Common Blue Damselflies are, as their name suggests, are a common sight on most wetland habitats, but there are a few other damselflies that look very similar at a casual glance, like the Azure Damselfly and the Blue-tailed Damselfly which are both common. 

The experienced spotter looks for the different arrangement of black and blue segments on the body to quickly identify the correct species.
Dragonflies can be extremely territorial, patrolling the boundary of their pool and seeing off any intruders that stray into their patch.

Electric blue and green Emperor Dragonflies, Britain's largest dragonfly, fly silently around their pools from June onwards, occasionally settling on a leaf or a twig, but more often than not endlessly sweeping their domain for intruders or insects to catch and eat. 

Their cousins, the hawkers, appear around the same time when Brown and Southern Hawkers serve to confuse the observer.
Male Broad-bodied Chasers are a beautiful powder blue across most of their bullet-shaped bodies, except for a couple of bright gold patches on their sides. 

They will land on the ground, tantalisingly close, but as soon as you get close enough, perhaps to get your camera out, they will flit away again, to land once more, just out of range.


Small mammals love the long tussocky grass, creating tunnel runs through it to keep themselves hidden from the ever watchful gaze of Kestrels and cats. 

Water and Common Shrew are both found on the wetland, but they tend to stay well clear of areas where people and dogs walk.
We know that Otters have been spotted nearby recently.  Some 40 years ago, otters were practically extinct in Worcestershire, only a few surviving on the borders with Shropshire.

A combination of pesticides and pollutants had impacted on their food and habitat, but with protection and careful conservation activity, otters have come back into our rivers, a sign that water quality has improved and there is enough food to support a healthy otter population.
Otters face competition from a voracious invader, the American Mink.  Smaller than an otter, mink can get into riverbank burrows and will tackle prey many times their own size. 
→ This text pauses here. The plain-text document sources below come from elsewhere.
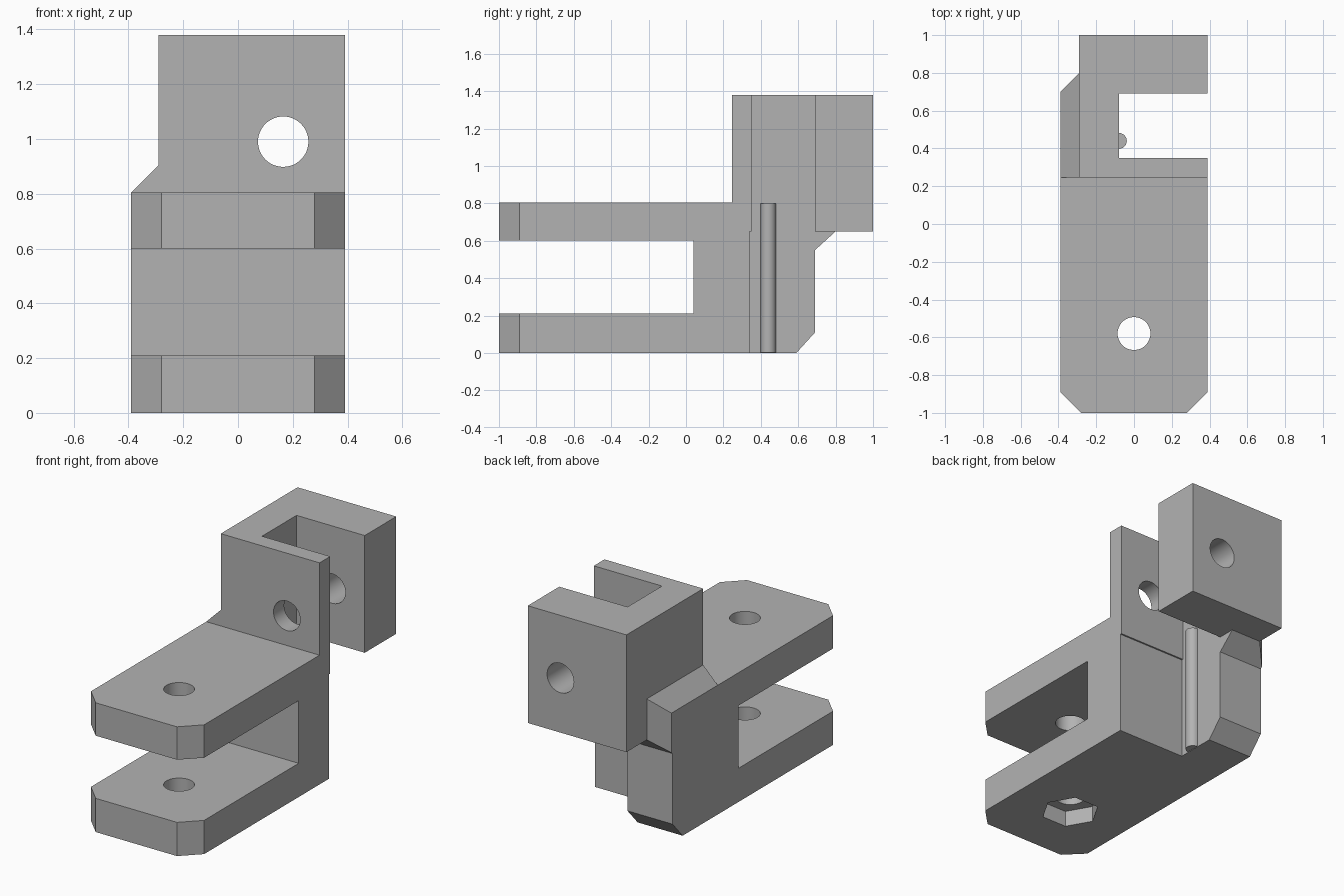
import bpy, bmesh, math
from mathutils import Matrix, Vector

cube = bpy.data.objects.get("Cube")
if cube:
    bpy.data.objects.remove(cube)

grey = bpy.data.materials.new("plain grey")
grey.use_nodes = True
colour = (0.45, 0.45, 0.45, 1)
grey.diffuse_color = colour
grey.node_tree.nodes["Principled BSDF"].inputs["Base Color"].default_value = colour


def prism(name, points, axis, low, high):
    """Extrude a 2D outline along an axis, given in the order of the other two axes."""
    def place(p, d):
        co = list(p)
        co.insert("xyz".index(axis), d)
        return Vector(co)
    bm = bmesh.new()
    face = bm.faces.new([bm.verts.new(place(p, low)) for p in points])
    ext = bmesh.ops.extrude_face_region(bm, geom=[face])
    shift = place((0, 0), high - low)
    bmesh.ops.translate(bm, vec=shift,
                        verts=[v for v in ext["geom"] if isinstance(v, bmesh.types.BMVert)])
    bmesh.ops.recalc_face_normals(bm, faces=bm.faces)
    mesh = bpy.data.meshes.new(name)
    bm.to_mesh(mesh)
    bm.free()
    mesh.materials.append(grey)
    obj = bpy.data.objects.new(name, mesh)
    bpy.context.collection.objects.link(obj)
    return obj


def ring(cx, cy, r, n):
    return [(cx + r * math.cos(math.tau * i / n), cy + r * math.sin(math.tau * i / n))
            for i in range(n)]


def rect(a, b, c, d):
    return [(a, b), (c, b), (c, d), (a, d)]


# Side profile: fork at the front, raised head at the back
body = prism("hinge_bracket", [
    (-1, 0), (.59, 0), (.69, .11), (.69, .55), (.80, .65), (1, .65), (1, 1.38),
    (.245, 1.38), (.245, .805), (-1, .805), (-1, .60), (.04, .60), (.04, .21), (-1, .21)],
    "x", -.39, .39)

cutters = [
    # Head slot and the open space below the rear arm
    prism("slot_cutter", rect(-.08, .35, .6, .69), "z", -.2, 1.6),
    prism("lower_cutter", rect(-.08, .34, .6, 1.2), "z", -.2, .65),
    # Narrowed head with sloping shoulder, and its angled rear corner
    prism("shoulder_cutter", [(-.49, .705), (-.29, .905), (-.29, 1.6), (-.49, 1.6)],
          "y", -.2, 1.2),
    prism("rear_corner_cutter", [(-.49, .60), (-.29, .80), (-.29, 1.2), (-.49, 1.2)],
          "z", .3, 1.5),
    # Fork pin hole with hexagonal nut pocket underneath
    prism("fork_hole_cutter", ring(0, -.58, .087, 48), "z", -.2, 1.1),
    prism("nut_pocket_cutter", ring(0, -.58, .17, 6), "z", -.2, .10),
    # Head pin hole
    prism("head_hole_cutter", ring(.165, .99, .092, 48), "y", .1, 1.2),
]
# Clipped front corners of the fork
for s in (-1, 1):
    cutters.append(prism("front_corner_cutter",
                         [(s * .18, -1.1), (s * .49, -1.1), (s * .49, -.79)], "z", -.2, 1))


def combine(tool, operation):
    mod = body.modifiers.new(tool.name, "BOOLEAN")
    mod.object = tool
    mod.operation = operation
    mod.solver = "EXACT"
    tool.hide_render = True
    tool.hide_viewport = False


for tool in cutters:
    combine(tool, "DIFFERENCE")

# Round rib on the inner wall of the slot
rib = prism("wall_rib", ring(-.08, .44, .042, 24), "z", .003, .80)
combine(rib, "UNION")

# Apply the cuts and remove the tools
bpy.context.view_layer.update()
graph = bpy.context.evaluated_depsgraph_get()
result = bpy.data.meshes.new_from_object(body.evaluated_get(graph))
body.modifiers.clear()
body.data = result
for tool in cutters + [rib]:
    bpy.data.objects.remove(tool)

bpy.ops.object.select_all(action="DESELECT")
body.select_set(True)
bpy.context.view_layer.objects.active = body
bpy.ops.object.shade_smooth_by_angle(angle=math.radians(30))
It’s thought that mink are responsible for the decline in our native water vole population, a species that would be a welcome sight on the wetlands, unlike American Mink. 

We believe that mink are active on the wetland and were probably responsible for the death of a number of cygnets and one adult Mute Swan in 2013.
Bats are definitely using the wetlands to feed. 

With the help of a bat detector, volunteers have identified the clicks and squeaks of 8 different species of bat as they hunt high along the hedgerows and skim over the water, using those clicks to locate and catch their insect prey.

Photographs © Richard Stott


The Friends of Avon Meadows CIO is a Registered Charity, registered number 1174083